Just like everything else in life, your success at uni will depend on your ability to be organised, stay on task and plan ahead. But it’s also helpful to consider this in reverse: what will success at uni mean for you? Reflecting on your own interests and skills can be a good way to begin planning your way forward.
Setting good goals at uni means being able to think about the big picture of your course, and considering what you would like to achieve. You may even think about where you’d like to end up after your course is complete.
Just because you’re studying doesn’t mean all your goals for uni will be about results. They may be about developing your own strengths and weaknesses, or simply just to complete your course. Some goals may not even be academic.
- Social: To make a wide network of contacts at uni
- Academic: To achieve high marks in my course
- Career: To complete a subject offering work experience
- Personal: To complete a semester overseas as part of study exchange
Once you know where you’d like to end up, you can make a plan for how to get there. One problem with goals is that they can be vague: how will you know you’re on track? The secret is to make your goals SMART – that is Specific, Measurable, Achievable, Realistic and Timely. Let’s rework one of the examples above – try exploring the goal below.
Research shows that good goal setting is connected to better student performance. Considering what you've just learnt about good goals, now try setting a goal of your own. This can relate to study, or any other part of your life you'd like to focus on. You might like to return to this part of the site to set your goals in future.
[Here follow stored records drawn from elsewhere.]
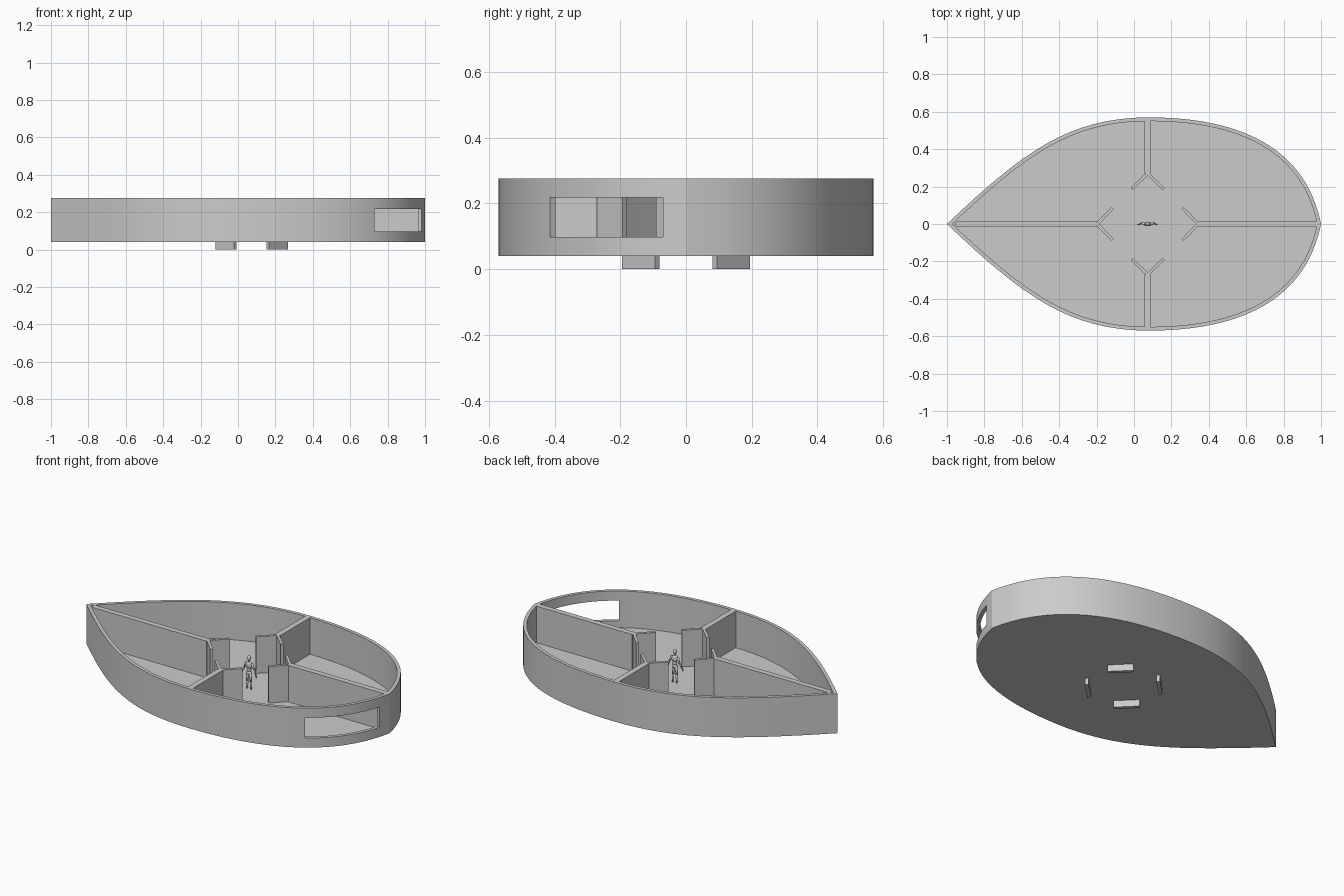
import bpy, bmesh, math
from mathutils import Vector, Matrix
from mathutils.geometry import interpolate_bezier

if "Cube" in bpy.data.objects:
    bpy.data.objects.remove(bpy.data.objects["Cube"])

Z0, FLOOR, TOP = 0.04, 0.057, 0.275
CX = 0.073          # centre of the hub


def finish(name, bm):
    bmesh.ops.recalc_face_normals(bm, faces=bm.faces)
    me = bpy.data.meshes.new(name)
    bm.to_mesh(me)
    bm.free()
    ob = bpy.data.objects.new(name, me)
    bpy.context.collection.objects.link(ob)
    return ob


def prism(name, pts, z0, z1):
    bm = bmesh.new()
    f = bm.faces.new([bm.verts.new((p[0], p[1], z0)) for p in pts])
    r = bmesh.ops.extrude_face_region(bm, geom=[f])
    vs = [g for g in r["geom"] if isinstance(g, bmesh.types.BMVert)]
    bmesh.ops.translate(bm, verts=vs, vec=(0, 0, z1 - z0))
    return finish(name, bm)


def strip(name, a, b, width, z0, z1):
    # upright panel running from a to b in plan
    a, b = Vector(a), Vector(b)
    d = (b - a).normalized()
    n = Vector((-d.y, d.x)) * width / 2
    return prism(name, [a + n, a - n, b - n, b + n], z0, z1)


def inset(pts, d):
    out = []
    for i, p in enumerate(pts):
        e0 = (p - pts[i - 1]).normalized()
        e1 = (pts[(i + 1) % len(pts)] - p).normalized()
        n0, n1 = Vector((-e0.y, e0.x)), Vector((-e1.y, e1.x))
        m = (n0 + n1).normalized()
        out.append(p + m * d / m.dot(n0))
    return out


# Leaf-shaped plan, lower half then mirrored upper half (counter-clockwise)
V = Vector
half = interpolate_bezier(V((-1, 0)), V((-.6, -.38)), V((-.35, -.57)), V((.08, -.57)), 17)
half += interpolate_bezier(V((.08, -.57)), V((.58, -.57)), V((.92, -.4)), V((1, 0)), 21)[1:]
half = [V((p[0], p[1])) for p in half]
outline = half + [V((p.x, -p.y)) for p in half[-2:0:-1]]
inner = inset(outline, 0.02)

# Outer wall ring
bm = bmesh.new()
rings = [[bm.verts.new((p.x, p.y, z)) for p in ps]
         for ps, z in ((outline, Z0), (outline, TOP), (inner, TOP), (inner, Z0))]
n = len(outline)
for k in range(4):
    a, b = rings[k], rings[(k + 1) % 4]
    for i in range(n):
        j = (i + 1) % n
        bm.faces.new((a[i], a[j], b[j], b[i]))
wall = finish("outer_wall", bm)

# Window opening cut square to the curved wall
p1, n1 = V((.73, -.412)), V((.57, -.82))
p2, n2 = V((.985, -.07)), V((.98, -.17))
cutter = prism("window_cutter", [p1 - n1 * .05, p1 + n1 * .2, p2 + n2 * .2, p2 - n2 * .05], .097, .218)
cutter.hide_render = True
cutter.hide_set(True)
mod = wall.modifiers.new("window", 'BOOLEAN')
mod.object = cutter
mod.solver = 'EXACT'

# Floor
prism("floor", inner, Z0, FLOOR)

# Four Y-shaped partitions around the hub, with lowered doors between them
for name, ang, reach in (("east", 0, .912), ("north", 90, .555), ("west", 180, 1.03), ("south", 270, .555)):
    def place(x, y, a=math.radians(ang)):
        return (CX + x * math.cos(a) - y * math.sin(a), x * math.sin(a) + y * math.cos(a))
    strip(name + "_partition", place(.27, 0), place(reach, 0), .033, FLOOR, TOP)
    # pair of arms as one mitred chevron
    t = .011
    prism(name + "_arms", [place(*p) for p in (
        (.27 + t, 0), (.187 + t / 2, .0915), (.187 - t / 2, .0805), (.27 - t, 0),
        (.187 - t / 2, -.0805), (.187 + t / 2, -.0915))], FLOOR, TOP)
    strip(name + "_lowered_door", place(.187, .087), place(.087, .187), .02, 0, FLOOR - .001)

# Standing scale figure
bm = bmesh.new()


def limb(a, b, r0, r1):
    a, b = Vector(a), Vector(b)
    d = b - a
    m = Matrix.Translation((a + b) / 2) @ d.to_track_quat('Z', 'Y').to_matrix().to_4x4()
    bmesh.ops.create_cone(bm, cap_ends=True, segments=10, radius1=r0, radius2=r1, depth=d.length, matrix=m)


def ball(c, sx, sy, sz):
    m = Matrix.Translation(c) @ Matrix.Diagonal((sx, sy, sz, 1))
    bmesh.ops.create_uvsphere(bm, u_segments=12, v_segments=8, radius=1, matrix=m)


ball((CX, 0, .240), .0105, .012, .015)
limb((CX, 0, .215), (CX, 0, .23), .006, .005)
ball((CX, 0, .198), .021, .012, .022)
ball((CX, 0, .172), .014, .010, .018)
ball((CX, 0, .153), .018, .012, .013)
for s in (-1, 1):
    limb((CX + s * .019, 0, .21), (CX + s * .034, .004, .176), .007, .005)
    limb((CX + s * .034, .004, .176), (CX + s * .046, -.002, .148), .005, .0035)
    ball((CX + s * .049, -.003, .142), .0045, .004, .009)
    limb((CX + s * .009, 0, .153), (CX + s * .012, 0, .102), .0095, .006)
    limb((CX + s * .012, 0, .104), (CX + s * .014, .003, .05), .0065, .004)
    ball((CX + s * .014, -.006, .05), .006, .014, .008)
fig = finish("standing_figure", bm)
for p in fig.data.polygons:
    p.use_smooth = True

# Smooth shading on the curved wall, crisp edges kept
bpy.context.view_layer.objects.active = wall
wall.select_set(True)
bpy.ops.object.shade_smooth_by_angle(angle=math.radians(25))
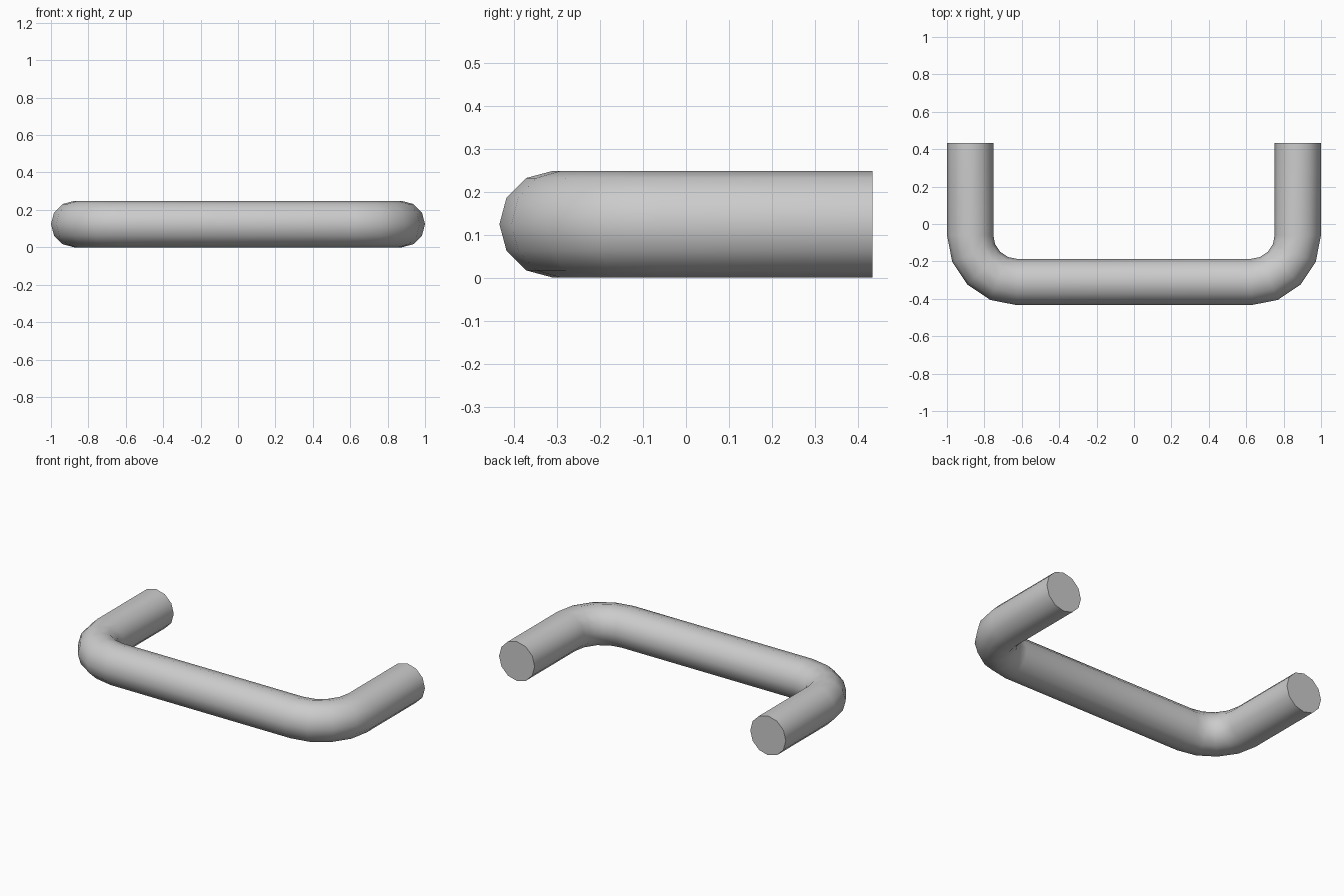
import bpy, bmesh
from math import sin, cos, pi, radians

if "Cube" in bpy.data.objects:
    bpy.data.objects.remove(bpy.data.objects["Cube"])

R = 0.124              # tube radius
SIDES = 12
BEND = 0.25            # bend radius on the centre line
CX, CY = 0.626, -0.06  # centre of the right-hand bend
END_Y = 0.434

# Path stations: (x, y, outward angle), right leg end -> crossbar -> left leg end
right = [(CX + BEND, END_Y, 0.0)]
for i in range(5):
    a = -i * pi / 8
    right.append((CX + BEND * cos(a), CY + BEND * sin(a), a / 1.0 if i else 0.0))
left = [(-x, y, -pi - a) for x, y, a in reversed(right)]

# Sweep a twelve-sided ring along the path
bm = bmesh.new()
rings = []
for x, y, a in right + left:
    ring = []
    for k in range(SIDES):
        t = 2 * pi * k / SIDES
        r = R * cos(t)
        ring.append(bm.verts.new((x + r * cos(a), y + r * sin(a), R + R * sin(t))))
    rings.append(ring)
for p, q in zip(rings, rings[1:]):
    for k in range(SIDES):
        n = (k + 1) % SIDES
        bm.faces.new((p[k], p[n], q[n], q[k]))

# Flat end caps
bm.faces.new(rings[0])
bm.faces.new(rings[-1])
bmesh.ops.recalc_face_normals(bm, faces=bm.faces)

mesh = bpy.data.meshes.new("pull_handle")
bm.to_mesh(mesh)
bm.free()
handle = bpy.data.objects.new("pull_handle", mesh)
bpy.context.collection.objects.link(handle)

# Smooth tube with crisp ends
bpy.context.view_layer.objects.active = handle
handle.select_set(True)
bpy.ops.object.shade_smooth_by_angle(angle=radians(40))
Remember to plan how you will celebrate you achievements. It is important to reward yourself when you reach your goals, whether they are big or small. Including rewards in your planning also means you’re more likely to stay motivated and on task as you work towards your achievements. Most unis have staff that can help students with goal setting: often, these will be services specialising in career help, or counselling. Try searching for “careers” or “counselling” on a uni homepage for an example.
Knowing your strengths
An important part of setting achievable goals is reflecting on your own abilities: times in the past you’ve done well and times in the past where you could have improved. Getting good results as a uni student is a combination of many different skills, not all of which are strictly academic. Many students returning to study find that their experiences in life, or in the workplace, are valuable when it comes to developing discipline and forming a good study routine.
The quiz below will help you assess some of the strengths you can transfer to your new life as a uni student, and those skills you can work on improving. From the list of statements, decide on a few as "most like you" and "least like you".
There are many opportunities available for students interested in developing skills for study. Many unis run a program of workshops in academic skills during orientation and early in semester, as well as offering peer programs, mentorships and appointments for study help. Aspiring students can help themselves develop their skills by visiting Studywell.